= About this task =
From the records below, please repeat exactly the line that has "half += arc(0.84, 0.507, 0.127, 198.5, 270, 14)[1:]", the line that has "half += [(FOOT_X", and every line between them, and nothing else.

= Dataset records =
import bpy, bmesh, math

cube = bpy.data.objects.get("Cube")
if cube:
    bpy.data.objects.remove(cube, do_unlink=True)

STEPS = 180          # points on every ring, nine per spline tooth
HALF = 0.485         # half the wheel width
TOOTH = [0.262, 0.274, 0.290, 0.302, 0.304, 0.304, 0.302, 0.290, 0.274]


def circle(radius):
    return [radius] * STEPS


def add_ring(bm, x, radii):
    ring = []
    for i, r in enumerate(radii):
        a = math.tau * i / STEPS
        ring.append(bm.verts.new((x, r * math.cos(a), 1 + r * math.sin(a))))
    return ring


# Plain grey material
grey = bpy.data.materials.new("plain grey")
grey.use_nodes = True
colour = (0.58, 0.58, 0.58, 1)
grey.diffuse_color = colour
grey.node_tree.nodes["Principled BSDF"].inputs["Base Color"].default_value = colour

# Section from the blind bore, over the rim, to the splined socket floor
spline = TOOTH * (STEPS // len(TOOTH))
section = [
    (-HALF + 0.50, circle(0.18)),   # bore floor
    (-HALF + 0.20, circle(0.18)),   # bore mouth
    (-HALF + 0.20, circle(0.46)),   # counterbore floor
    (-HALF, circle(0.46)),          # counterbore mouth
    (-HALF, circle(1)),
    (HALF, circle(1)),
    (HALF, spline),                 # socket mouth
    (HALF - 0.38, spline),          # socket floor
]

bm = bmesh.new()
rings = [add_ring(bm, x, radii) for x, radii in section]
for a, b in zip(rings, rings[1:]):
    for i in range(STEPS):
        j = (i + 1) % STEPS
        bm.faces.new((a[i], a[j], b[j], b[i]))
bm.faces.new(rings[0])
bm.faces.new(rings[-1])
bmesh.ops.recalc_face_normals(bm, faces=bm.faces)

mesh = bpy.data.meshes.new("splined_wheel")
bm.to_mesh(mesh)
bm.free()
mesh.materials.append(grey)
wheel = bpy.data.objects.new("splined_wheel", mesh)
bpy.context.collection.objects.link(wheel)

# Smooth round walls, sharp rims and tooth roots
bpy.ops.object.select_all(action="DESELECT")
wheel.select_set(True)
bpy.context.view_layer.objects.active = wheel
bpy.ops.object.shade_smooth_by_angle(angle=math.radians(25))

...

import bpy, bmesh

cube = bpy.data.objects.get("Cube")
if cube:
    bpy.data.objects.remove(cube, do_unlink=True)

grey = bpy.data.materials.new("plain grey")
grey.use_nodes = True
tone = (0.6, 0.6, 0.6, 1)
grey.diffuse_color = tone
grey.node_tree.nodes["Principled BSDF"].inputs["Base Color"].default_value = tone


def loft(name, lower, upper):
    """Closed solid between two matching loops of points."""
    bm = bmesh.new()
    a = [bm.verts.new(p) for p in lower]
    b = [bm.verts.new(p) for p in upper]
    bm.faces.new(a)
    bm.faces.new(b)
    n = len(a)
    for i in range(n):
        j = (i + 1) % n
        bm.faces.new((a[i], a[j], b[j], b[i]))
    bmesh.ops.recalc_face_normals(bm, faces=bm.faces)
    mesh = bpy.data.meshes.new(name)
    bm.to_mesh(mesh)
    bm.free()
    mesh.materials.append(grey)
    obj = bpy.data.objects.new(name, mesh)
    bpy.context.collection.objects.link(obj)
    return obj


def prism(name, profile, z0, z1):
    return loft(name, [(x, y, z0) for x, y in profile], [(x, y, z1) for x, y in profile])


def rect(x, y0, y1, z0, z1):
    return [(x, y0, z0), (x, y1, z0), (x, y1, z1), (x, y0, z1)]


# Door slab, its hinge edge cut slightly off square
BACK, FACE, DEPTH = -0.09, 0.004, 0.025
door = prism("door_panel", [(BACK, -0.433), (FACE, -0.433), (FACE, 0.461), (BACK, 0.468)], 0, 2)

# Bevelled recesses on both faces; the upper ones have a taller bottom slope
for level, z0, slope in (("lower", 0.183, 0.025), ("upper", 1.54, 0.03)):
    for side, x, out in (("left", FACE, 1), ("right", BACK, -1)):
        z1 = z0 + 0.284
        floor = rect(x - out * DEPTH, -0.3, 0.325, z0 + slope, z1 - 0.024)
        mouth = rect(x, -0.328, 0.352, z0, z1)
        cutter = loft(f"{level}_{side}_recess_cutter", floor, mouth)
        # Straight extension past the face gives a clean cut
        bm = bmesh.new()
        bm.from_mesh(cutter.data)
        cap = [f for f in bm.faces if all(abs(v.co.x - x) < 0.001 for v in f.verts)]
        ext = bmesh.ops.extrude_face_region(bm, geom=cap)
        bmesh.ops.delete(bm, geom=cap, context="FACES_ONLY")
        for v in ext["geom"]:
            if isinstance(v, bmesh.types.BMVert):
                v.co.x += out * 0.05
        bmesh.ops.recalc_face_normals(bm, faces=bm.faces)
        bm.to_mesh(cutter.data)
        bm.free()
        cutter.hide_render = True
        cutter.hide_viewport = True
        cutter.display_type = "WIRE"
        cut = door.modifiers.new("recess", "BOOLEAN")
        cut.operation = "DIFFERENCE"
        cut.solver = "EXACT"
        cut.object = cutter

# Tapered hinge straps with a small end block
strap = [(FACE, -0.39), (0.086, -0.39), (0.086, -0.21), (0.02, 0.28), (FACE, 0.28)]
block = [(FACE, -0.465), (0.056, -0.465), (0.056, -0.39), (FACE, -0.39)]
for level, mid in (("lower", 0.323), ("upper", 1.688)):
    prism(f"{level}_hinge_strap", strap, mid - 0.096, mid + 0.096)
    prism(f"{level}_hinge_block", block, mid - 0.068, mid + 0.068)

--

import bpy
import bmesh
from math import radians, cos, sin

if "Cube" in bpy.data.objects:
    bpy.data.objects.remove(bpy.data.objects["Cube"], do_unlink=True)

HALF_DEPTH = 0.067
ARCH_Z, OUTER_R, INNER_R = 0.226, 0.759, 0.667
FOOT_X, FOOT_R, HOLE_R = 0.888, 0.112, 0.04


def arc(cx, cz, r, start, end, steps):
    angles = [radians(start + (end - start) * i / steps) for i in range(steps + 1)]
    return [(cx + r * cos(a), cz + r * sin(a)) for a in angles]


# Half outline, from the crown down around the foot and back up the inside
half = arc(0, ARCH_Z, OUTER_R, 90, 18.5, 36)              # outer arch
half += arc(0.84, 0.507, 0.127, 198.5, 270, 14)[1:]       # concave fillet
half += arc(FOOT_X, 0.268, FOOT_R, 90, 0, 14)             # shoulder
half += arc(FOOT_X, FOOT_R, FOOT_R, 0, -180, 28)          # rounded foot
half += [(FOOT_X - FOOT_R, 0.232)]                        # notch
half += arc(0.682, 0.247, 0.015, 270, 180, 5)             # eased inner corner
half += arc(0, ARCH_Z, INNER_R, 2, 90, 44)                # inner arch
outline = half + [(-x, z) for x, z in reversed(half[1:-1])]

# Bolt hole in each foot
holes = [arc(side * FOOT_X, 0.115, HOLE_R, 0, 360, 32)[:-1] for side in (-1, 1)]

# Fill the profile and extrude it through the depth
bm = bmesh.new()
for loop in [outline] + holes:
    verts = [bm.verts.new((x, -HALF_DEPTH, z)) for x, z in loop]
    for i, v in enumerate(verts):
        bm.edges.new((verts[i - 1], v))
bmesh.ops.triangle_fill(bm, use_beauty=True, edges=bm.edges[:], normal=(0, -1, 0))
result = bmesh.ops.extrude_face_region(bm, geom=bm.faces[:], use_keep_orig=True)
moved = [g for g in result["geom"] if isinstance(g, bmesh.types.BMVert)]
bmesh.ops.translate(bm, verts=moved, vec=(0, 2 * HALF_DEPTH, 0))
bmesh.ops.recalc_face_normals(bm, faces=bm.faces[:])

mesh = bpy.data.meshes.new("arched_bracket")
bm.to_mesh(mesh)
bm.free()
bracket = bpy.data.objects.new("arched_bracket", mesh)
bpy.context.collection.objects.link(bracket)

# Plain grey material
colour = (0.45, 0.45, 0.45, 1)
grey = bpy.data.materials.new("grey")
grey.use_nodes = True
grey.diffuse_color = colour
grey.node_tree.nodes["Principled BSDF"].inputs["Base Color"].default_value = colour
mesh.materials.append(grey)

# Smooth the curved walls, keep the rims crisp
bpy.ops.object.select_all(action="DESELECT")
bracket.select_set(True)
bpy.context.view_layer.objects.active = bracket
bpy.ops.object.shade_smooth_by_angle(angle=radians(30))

= Completed exercise =
half += arc(0.84, 0.507, 0.127, 198.5, 270, 14)[1:]       # concave fillet
half += arc(FOOT_X, 0.268, FOOT_R, 90, 0, 14)             # shoulder
half += arc(FOOT_X, FOOT_R, FOOT_R, 0, -180, 28)          # rounded foot
half += [(FOOT_X - FOOT_R, 0.232)]                        # notch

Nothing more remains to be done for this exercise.